At first they start with point particles, that do not interact with each other. Thus the equations of motions must be independent for the particles and therefore lagrangian might be written as sum of lagrangians of individual particles.

Now, if we assume homogeneity and isotropy of space and homogenity of time, then lagrangian of free particle cannot depend on spatial coordinates, time coordinate, nor can it depend on direction of velocity (independence of lagrangian on higher derivatives is assumed as experimental fact):

$$L=L\left(v^2\right)$$

Then if we use galileo relativity principle we can compare lagrangian in two systems moving relative to each other and we get usual kinetic term.

If we want mechanical system of n noninteracting free particles, we just use additivity of lagrangian. However, if we want particles to be interacting, in the book they subtract term: $$U=U\left(\vec{r}_1...\vec{r}_n\right)$$

This form is good, because it is evident that propagation velocity of interactions is infinite which is needed because of absolutness of time and galileo relativity principle.

As the book goes on, one finds out that explicit dependence on time coordinate means there is some kind of external field, or at least one can interpret it as such.

**Now, I have two questions:**

1.) Does dependence of interacting term on velocities means there is finite propagation velocity of interactions? If not, what would including such dependence mean?

1.) Does dependence of interacting term on velocities means there is finite propagation velocity of interactions? If not, what would including such dependence mean?

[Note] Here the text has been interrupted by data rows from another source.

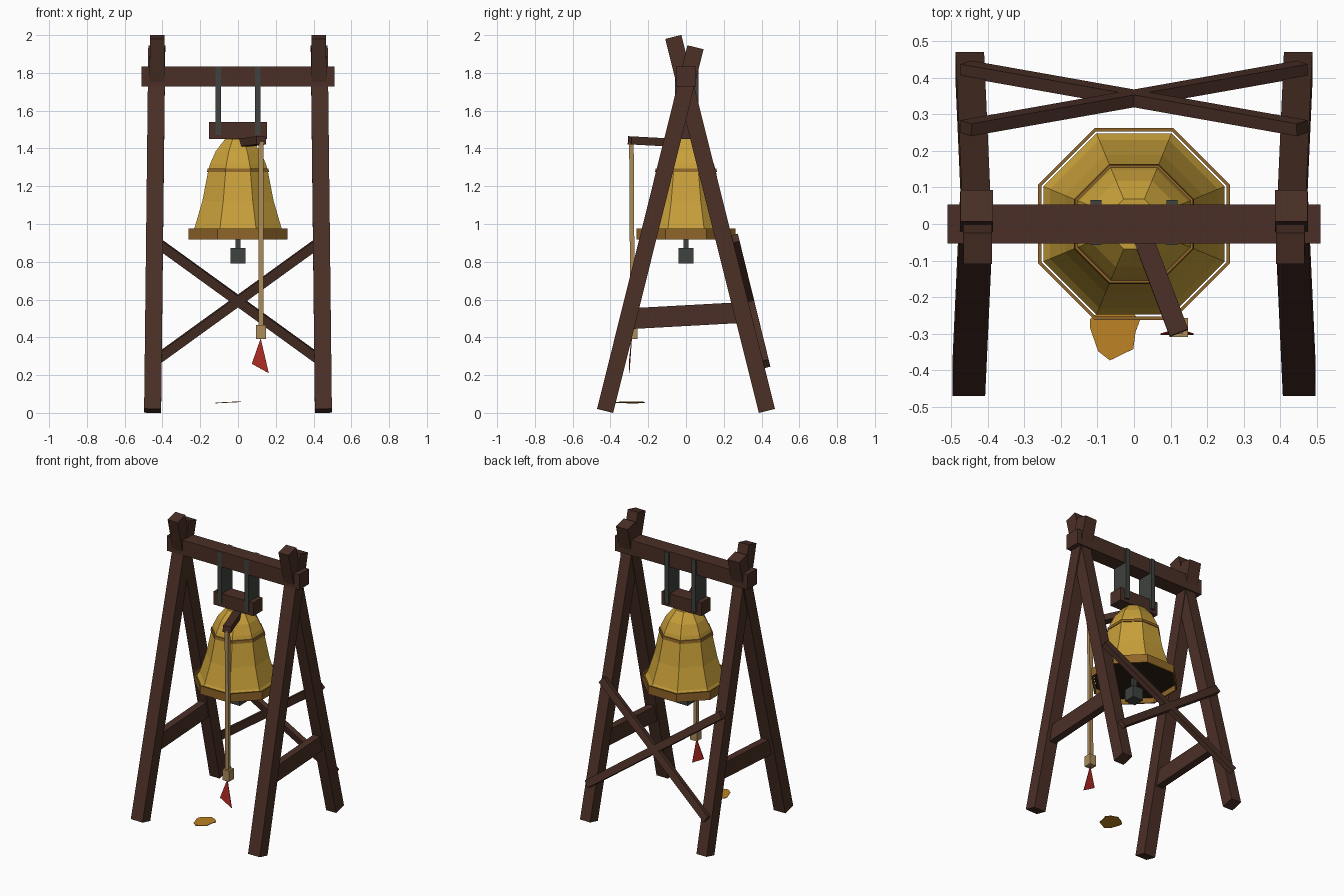
import bpy, bmesh, math
from mathutils import Vector, Matrix

cube = bpy.data.objects.get("Cube")
if cube:
    bpy.data.objects.remove(cube, do_unlink=True)


def material(name, r, g, b):
    # 8-bit colour converted to linear values
    col = [(c / 255 / 12.92) if c < 11 else ((c / 255 + 0.055) / 1.055) ** 2.4 for c in (r, g, b)] + [1]
    m = bpy.data.materials.new(name)
    m.use_nodes = True
    m.diffuse_color = col
    m.node_tree.nodes["Principled BSDF"].inputs["Base Color"].default_value = col
    return m


WOOD = material("dark_wood", 74, 47, 38)
GOLD = material("bell_gold", 200, 160, 58)
BRONZE = material("bell_bronze", 143, 101, 40)
HOLLOW = material("bell_inside", 48, 33, 22)
IRON = material("iron", 62, 66, 61)
ROPE = material("rope", 172, 140, 90)
RED = material("red_cloth", 172, 42, 36)
LEAF = material("autumn_leaf", 188, 130, 36)


def finish(name, bm, *mats):
    bmesh.ops.recalc_face_normals(bm, faces=bm.faces)
    me = bpy.data.meshes.new(name)
    bm.to_mesh(me)
    bm.free()
    for m in mats:
        me.materials.append(m)
    ob = bpy.data.objects.new(name, me)
    bpy.context.collection.objects.link(ob)
    return ob


def beam(name, start, end, width, depth, mat, side=(1, 0, 0)):
    """Squared timber from start to end; width runs along the side direction."""
    a, b = Vector(start), Vector(end)
    axis = (b - a).normalized()
    s = Vector(side)
    s = (s - axis * s.dot(axis)).normalized()
    t = axis.cross(s)
    rot = Matrix((s, t, axis)).transposed().to_4x4()
    size = Matrix.Diagonal((width, depth, (b - a).length, 1))
    bm = bmesh.new()
    bmesh.ops.create_cube(bm, size=1, matrix=Matrix.Translation((a + b) / 2) @ rot @ size)
    return finish(name, bm, mat)


def octagon_rings(bm, profile, closed=False):
    """Lathe (apothem, z) pairs into eight flat sides facing the axes."""
    rings = []
    for r, z in profile:
        r /= math.cos(math.pi / 8)
        rings.append([bm.verts.new((r * math.cos(a), r * math.sin(a), z))
                      for a in [math.pi / 4 * (i + 0.5) for i in range(8)]])
    pairs = list(zip(rings, rings[1:]))
    if closed:
        pairs.append((rings[-1], rings[0]))
    for lo, hi in pairs:
        for i in range(8):
            j = (i + 1) % 8
            bm.faces.new((lo[i], lo[j], hi[j], hi[i]))
    return rings


def plate(name, points, mat):
    bm = bmesh.new()
    bm.faces.new([bm.verts.new(p) for p in points])
    ob = finish(name, bm, mat)
    mod = ob.modifiers.new("thickness", 'SOLIDIFY')
    mod.thickness = 0.004
    mod.offset = 0
    return ob


# A-frames and back cross braces
for s, label in ((1, "left"), (-1, "right")):
    beam(label + "_front_leg", (s * 0.452, -0.428, 0.011), (s * 0.43, 0.05, 1.935), 0.09, 0.088, WOOD)
    beam(label + "_back_leg", (s * 0.449, 0.428, 0.011), (s * 0.427, -0.067, 1.99), 0.078, 0.088, WOOD)
    beam(label + "_side_rail", (s * 0.44, -0.31, 0.498), (s * 0.44, 0.31, 0.532), 0.05, 0.11, WOOD)
    beam(label + "_cross_brace", (-s * 0.46, 0.425, 0.26), (s * 0.46, 0.262, 0.925),
         0.035, 0.05, WOOD, side=(0, 1, 0.25))

    # Iron hanger straps
    beam(label + "_strap", (s * 0.104, 0.004, 1.47), (s * 0.104, 0.004, 1.833), 0.03, 0.122, IRON)

# Top beam, yoke and pull lever
beam("top_beam", (-0.51, 0, 1.782), (0.51, 0, 1.782), 0.106, 0.106, WOOD, side=(0, 1, 0))
beam("yoke", (-0.153, 0, 1.495), (0.153, 0, 1.495), 0.1, 0.092, WOOD, side=(0, 1, 0))
beam("pull_lever", (0.01, 0, 1.427), (0.123, -0.298, 1.443), 0.054, 0.043, WOOD)

# Bell body, closed underneath by a dark mouth
bm = bmesh.new()
rings = octagon_rings(bm, [(0.248, 0.95), (0.23, 0.98), (0.189, 1.12), (0.157, 1.285),
                           (0.147, 1.32), (0.118, 1.385), (0.068, 1.45)])
bm.faces.new(rings[-1])
mouth = bm.faces.new(rings[0])
mouth.material_index = 1
finish("bell_body", bm, GOLD, HOLLOW)

# Bell lip and shoulder band
for name, profile in (
        ("bell_lip", [(0.253, 0.917), (0.262, 0.917), (0.262, 0.975), (0.253, 0.975)]),
        ("bell_band", [(0.145, 1.275), (0.164, 1.275), (0.161, 1.295), (0.145, 1.295)])):
    bm = bmesh.new()
    octagon_rings(bm, profile, closed=True)
    finish(name, bm, BRONZE)

# Clapper
beam("clapper_rod", (0, 0, 0.86), (0, 0, 0.96), 0.026, 0.026, IRON)
beam("clapper_weight", (0, 0, 0.79), (0, 0, 0.873), 0.082, 0.082, IRON)

# Rope with knot and cloth tail
beam("rope", (0.121, -0.289, 1.435), (0.121, -0.283, 0.45), 0.026, 0.024, ROPE)
beam("rope_knot", (0.122, -0.283, 0.392), (0.122, -0.283, 0.466), 0.051, 0.053, ROPE)
plate("cloth_tail", [(0.12, -0.288, 0.395), (0.073, -0.301, 0.26), (0.163, -0.301, 0.21)], RED)

# Drifting leaf, tilted slightly
outline = [(-0.12, -0.26), (-0.12, -0.285), (-0.098, -0.348), (-0.066, -0.373), (-0.002, -0.342),
           (0.004, -0.296), (0.016, -0.264), (-0.01, -0.235), (-0.05, -0.217), (-0.09, -0.235)]
plate("leaf", [(x, y, 0.056 + 0.05 * (x + 0.05)) for x, y in outline], LEAF)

**2) The lagrangian in the form of kinetic (free particles) term + interaction term is in the book assumed. Obviously, if interaction term could depend on velocities, one can always write lagrangian in this form. But if not, does it make sense to have lagrangian with more general kinetic term than just free particle lagrangian?**

Thanks :)